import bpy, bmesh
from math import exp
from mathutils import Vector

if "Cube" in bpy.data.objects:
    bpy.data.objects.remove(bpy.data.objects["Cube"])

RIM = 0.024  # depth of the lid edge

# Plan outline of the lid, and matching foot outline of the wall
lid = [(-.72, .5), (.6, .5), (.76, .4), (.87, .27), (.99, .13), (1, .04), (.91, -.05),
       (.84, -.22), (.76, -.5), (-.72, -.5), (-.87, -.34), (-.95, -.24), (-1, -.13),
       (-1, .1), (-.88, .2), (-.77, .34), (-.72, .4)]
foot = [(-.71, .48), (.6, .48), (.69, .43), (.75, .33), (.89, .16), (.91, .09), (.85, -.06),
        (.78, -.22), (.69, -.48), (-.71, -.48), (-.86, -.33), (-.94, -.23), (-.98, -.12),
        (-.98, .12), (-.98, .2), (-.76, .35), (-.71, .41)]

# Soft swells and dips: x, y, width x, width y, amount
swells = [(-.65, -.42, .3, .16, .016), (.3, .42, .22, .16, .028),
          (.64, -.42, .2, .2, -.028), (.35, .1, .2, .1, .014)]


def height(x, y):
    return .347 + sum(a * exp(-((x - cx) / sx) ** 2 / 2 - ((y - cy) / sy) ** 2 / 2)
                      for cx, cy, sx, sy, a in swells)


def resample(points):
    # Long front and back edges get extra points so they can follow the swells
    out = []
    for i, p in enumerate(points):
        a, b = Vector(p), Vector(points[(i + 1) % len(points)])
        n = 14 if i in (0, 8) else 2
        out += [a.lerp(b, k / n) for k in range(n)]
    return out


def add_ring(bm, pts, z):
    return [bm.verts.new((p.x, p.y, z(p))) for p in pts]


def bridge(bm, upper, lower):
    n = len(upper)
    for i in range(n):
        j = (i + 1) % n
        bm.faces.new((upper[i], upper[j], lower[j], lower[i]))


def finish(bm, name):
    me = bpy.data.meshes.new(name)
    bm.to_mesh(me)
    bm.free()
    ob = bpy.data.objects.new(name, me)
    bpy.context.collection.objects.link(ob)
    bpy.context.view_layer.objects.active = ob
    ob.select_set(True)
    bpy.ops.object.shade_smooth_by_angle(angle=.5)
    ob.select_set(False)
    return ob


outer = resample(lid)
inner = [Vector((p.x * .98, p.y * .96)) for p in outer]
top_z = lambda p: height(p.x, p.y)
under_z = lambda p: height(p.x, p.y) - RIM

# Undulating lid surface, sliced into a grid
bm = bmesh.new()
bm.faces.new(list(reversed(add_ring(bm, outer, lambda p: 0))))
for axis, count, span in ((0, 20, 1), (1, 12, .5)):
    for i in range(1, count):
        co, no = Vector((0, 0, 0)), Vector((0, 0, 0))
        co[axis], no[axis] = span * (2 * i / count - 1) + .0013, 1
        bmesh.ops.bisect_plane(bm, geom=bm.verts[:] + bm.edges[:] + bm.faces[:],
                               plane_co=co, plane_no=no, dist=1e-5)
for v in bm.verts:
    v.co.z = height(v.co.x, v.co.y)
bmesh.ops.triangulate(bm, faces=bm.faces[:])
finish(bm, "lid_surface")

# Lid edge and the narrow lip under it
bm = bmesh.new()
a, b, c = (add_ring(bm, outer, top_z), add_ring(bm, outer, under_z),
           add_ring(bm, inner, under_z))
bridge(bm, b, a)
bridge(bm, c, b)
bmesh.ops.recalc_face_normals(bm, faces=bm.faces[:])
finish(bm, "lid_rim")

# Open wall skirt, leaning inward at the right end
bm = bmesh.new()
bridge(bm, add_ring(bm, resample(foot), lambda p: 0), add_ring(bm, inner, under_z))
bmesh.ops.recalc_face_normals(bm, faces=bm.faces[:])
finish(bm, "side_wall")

Exercise directions:
Bring together every line in the entries that holds the string "range".

Task output:
        out += [a.lerp(b, k / n) for k in range(n)]
    for i in range(n):
    for i in range(1, count):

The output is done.